> Records for processing:
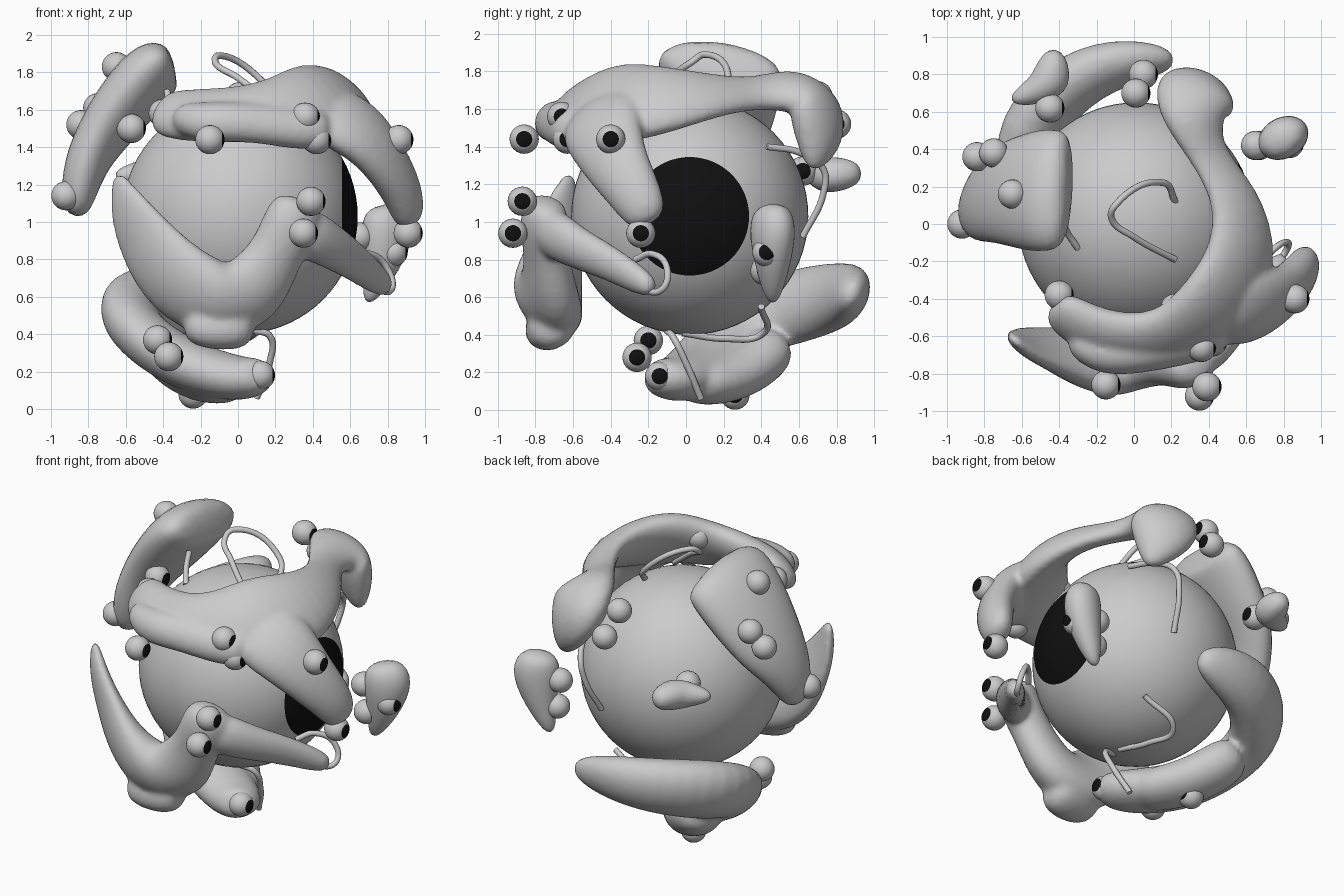
import bpy, bmesh, math
from mathutils import Vector, Matrix

CENTER = Vector((0.01, 0.02, 1.03))
black = bpy.data.materials.new("pupil_black")
black.diffuse_color = (0.005, 0.005, 0.005, 1)
grey = bpy.data.materials.new("eye_grey")
grey.diffuse_color = (0.8, 0.8, 0.8, 1)


def finish(bm, name):
    me = bpy.data.meshes.new(name)
    bm.to_mesh(me)
    bm.free()
    me.shade_smooth()
    ob = bpy.data.objects.new(name, me)
    bpy.context.collection.objects.link(ob)
    return ob


def eyeball(name, pos, r, seg, rings, cap):
    """Ball with a black pupil cap looking along +x."""
    bm = bmesh.new()
    bmesh.ops.create_uvsphere(bm, u_segments=seg, v_segments=rings, radius=r)
    bmesh.ops.rotate(bm, verts=bm.verts, matrix=Matrix.Rotation(math.pi / 2, 3, 'Y'))
    for f in bm.faces:
        if f.calc_center_median().x > r * math.cos(cap):
            f.material_index = 1
    bmesh.ops.translate(bm, verts=bm.verts, vec=pos)
    ob = finish(bm, name)
    ob.data.materials.append(grey)
    ob.data.materials.append(black)


def lump(name, *paths):
    """Fleshy mass: rings (x, y, z, half width, half thickness) lofted around the eye."""
    bm = bmesh.new()
    n = 8
    for path in paths:
        pts = [Vector(p[:3]) for p in path]
        loops = []
        for i, p in enumerate(path):
            tan = (pts[min(i + 1, len(pts) - 1)] - pts[max(i - 1, 0)]).normalized()
            side = tan.cross(pts[i] - CENTER).normalized()
            out = side.cross(tan).normalized()
            loops.append([bm.verts.new(pts[i]
                          + side * (1.12 * p[3] * math.cos(2 * math.pi * k / n))
                          + out * (1.12 * p[4] * math.sin(2 * math.pi * k / n)))
                          for k in range(n)])
        for a, b in zip(loops, loops[1:]):
            for k in range(n):
                bm.faces.new((a[k], b[k], b[(k + 1) % n], a[(k + 1) % n]))
        bm.faces.new(loops[0])
        bm.faces.new(loops[-1][::-1])
    ob = finish(bm, name)
    sub = ob.modifiers.new("round", 'SUBSURF')
    sub.levels = sub.render_levels = 2
    if len(paths) > 1:      # fuse branches into one skin
        rm = ob.modifiers.new("fuse", 'REMESH')
        rm.mode = 'VOXEL'
        rm.voxel_size = 0.018
        rm.use_smooth_shade = True
        sm = ob.modifiers.new("soften", 'SMOOTH')
        sm.iterations = 8
    return ob


def tendril(name, pts):
    cu = bpy.data.curves.new(name, 'CURVE')
    cu.dimensions = '3D'
    cu.bevel_depth = 0.018
    cu.bevel_resolution = 3
    cu.resolution_u = 8
    cu.use_fill_caps = True
    sp = cu.splines.new('BEZIER')
    sp.bezier_points.add(len(pts) - 1)
    for b, p in zip(sp.bezier_points, pts):
        b.co = p
        b.handle_left_type = b.handle_right_type = 'AUTO'
    bpy.context.collection.objects.link(bpy.data.objects.new(name, cu))


# central eye
eyeball("main_eye", CENTER, 0.63, 64, 36, math.radians(30))

# upper band: main strip, drooping side branch, front bulge, back bulge
lump("upper_flesh",
     [(-.44, -.42, 1.59, .13, .07), (-.3, -.54, 1.57, .16, .1), (-.05, -.62, 1.57, .17, .1),
      (.2, -.6, 1.59, .2, .1), (.45, -.45, 1.62, .29, .13), (.6, -.15, 1.64, .25, .11),
      (.55, .15, 1.68, .15, .07), (.38, .38, 1.68, .1, .06), (.31, .58, 1.71, .19, .11),
      (.32, .7, 1.62, .24, .13), (.39, .71, 1.43, .17, .11), (.45, .67, 1.27, .03, .03)],
     [(.42, -.45, 1.6, .24, .12), (.66, -.45, 1.5, .23, .12), (.81, -.37, 1.3, .17, .11),
      (.9, -.25, 1.12, .14, .1), (.92, -.19, .98, .1, .07)],
     [(-.35, -.6, 1.56, .08, .08), (-.17, -.72, 1.53, .11, .1), (.05, -.7, 1.54, .11, .09),
      (.3, -.64, 1.5, .12, .1), (.5, -.58, 1.5, .12, .1)],
     [(.12, .7, 1.64, .1, .08), (.25, .7, 1.62, .18, .11), (.38, .68, 1.6, .16, .11)])

# lower front sweep: main strip, tail to the right, low keel
lump("front_flesh",
     [(-.65, -.61, 1.27, .03, .02), (-.6, -.65, 1.1, .12, .05), (-.5, -.67, .9, .19, .07),
      (-.33, -.72, .68, .24, .12), (-.1, -.74, .56, .24, .17), (.08, -.72, .62, .22, .14),
      (.2, -.74, .82, .14, .11), (.29, -.76, 1.0, .16, .13), (.34, -.74, 1.13, .13, .1)],
     [(.3, -.76, .98, .15, .12), (.48, -.62, .88, .12, .09), (.62, -.42, .79, .1, .07),
      (.74, -.25, .69, .08, .06), (.81, -.17, .64, .05, .05)],
     [(-.3, -.74, .47, .1, .12), (-.12, -.72, .44, .12, .15), (.1, -.7, .45, .12, .13)])

# bottom mass: main strip and a hanging belly
lump("bottom_flesh",
     [(.23, .88, .62, .07, .05), (0, .88, .62, .16, .11), (-.3, .8, .6, .2, .15),
      (-.58, .52, .54, .23, .16), (-.57, .25, .43, .22, .14), (-.33, .12, .25, .21, .14),
      (-.08, 0, .17, .19, .13), (.08, -.1, .16, .16, .11), (.11, -.2, .2, .09, .08)],
     [(-.45, .5, .38, .16, .14), (-.3, .34, .22, .17, .14), (-.15, .16, .15, .18, .13),
      (0, -.02, .14, .15, .11)])
lump("left_flesh",
     [(-.34, .18, 1.85, .27, .1), (-.43, .18, 1.84, .34, .16), (-.6, .18, 1.64, .31, .16),
      (-.75, .16, 1.44, .26, .13), (-.84, .08, 1.25, .18, .11), (-.87, .04, 1.02, .09, .07)])
lump("back_flesh",
     [(-.66, .66, 1.25, .03, .03), (-.52, .71, 1.25, .08, .08), (-.43, .77, 1.25, .1, .12),
      (-.42, .94, 1.26, .06, .05)])
lump("right_flesh",
     [(.78, .46, 1.1, .08, .1), (.81, .46, .97, .12, .16), (.77, .46, .76, .09, .1),
      (.69, .46, .56, .03, .03)])

# small eyes
small_eyes = [
    (-.15, -.86, 1.44), (.36, -.66, 1.56), (.42, -.63, 1.44), (.86, -.4, 1.44), (.91, -.24, .94),
    (-.4, -.38, 1.58), (.22, -.45, 1.68), (.01, .7, 1.67), (.05, .8, 1.52),
    (.39, -.87, 1.11), (.35, -.92, .94),
    (-.43, -.2, .37), (-.37, -.26, .28), (-.24, .26, .08), (.12, -.14, .18),
    (-.65, .16, 1.83), (-.84, .36, 1.52), (-.75, .38, 1.61), (-.92, 0, 1.14), (-.57, -.05, 1.5),
    (-.45, .62, 1.27),
    (.83, .43, .84), (.65, .42, .92), (.67, .42, .74)]
for i, p in enumerate(small_eyes):
    eyeball(f"small_eye_{i + 1}", p, 0.078, 24, 16, math.radians(34))

# thin tendrils
tendrils = {
    "top": [(.22, .12, 1.6), (.16, .22, 1.72), (-.1, .1, 1.89), (-.12, .03, 1.85),
            (0, -.07, 1.77), (.22, -.19, 1.6)],
    "back": [(.4, .43, 1.4), (.34, .6, 1.37), (.28, .73, 1.28), (.25, .73, 1.15), (.2, .62, .92)],
    "under": [(.25, .4, .55), (.02, .4, .4), (.05, .2, .38), (.1, -.02, .41)],
    "bottom": [(.08, -.1, .42), (.17, -.07, .39), (.17, 0, .25), (.1, .08, .06)],
    "side": [(.62, -.27, .8), (.7, -.18, .83), (.8, -.1, .75), (.82, -.13, .64),
             (.72, -.25, .66), (.6, -.36, .72)],
    "left": [(-.38, .02, 1.7), (-.36, -.04, 1.62), (-.3, -.13, 1.55)],
}
for key, pts in tendrils.items():
    tendril(key + "_tendril", pts)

> Exercise description: For every line above with the word "bmesh" in it, make a copy.

> Task response:
import bpy, bmesh, math
    bm = bmesh.new()
    bmesh.ops.create_uvsphere(bm, u_segments=seg, v_segments=rings, radius=r)
    bmesh.ops.rotate(bm, verts=bm.verts, matrix=Matrix.Rotation(math.pi / 2, 3, 'Y'))
    bmesh.ops.translate(bm, verts=bm.verts, vec=pos)
    bm = bmesh.new()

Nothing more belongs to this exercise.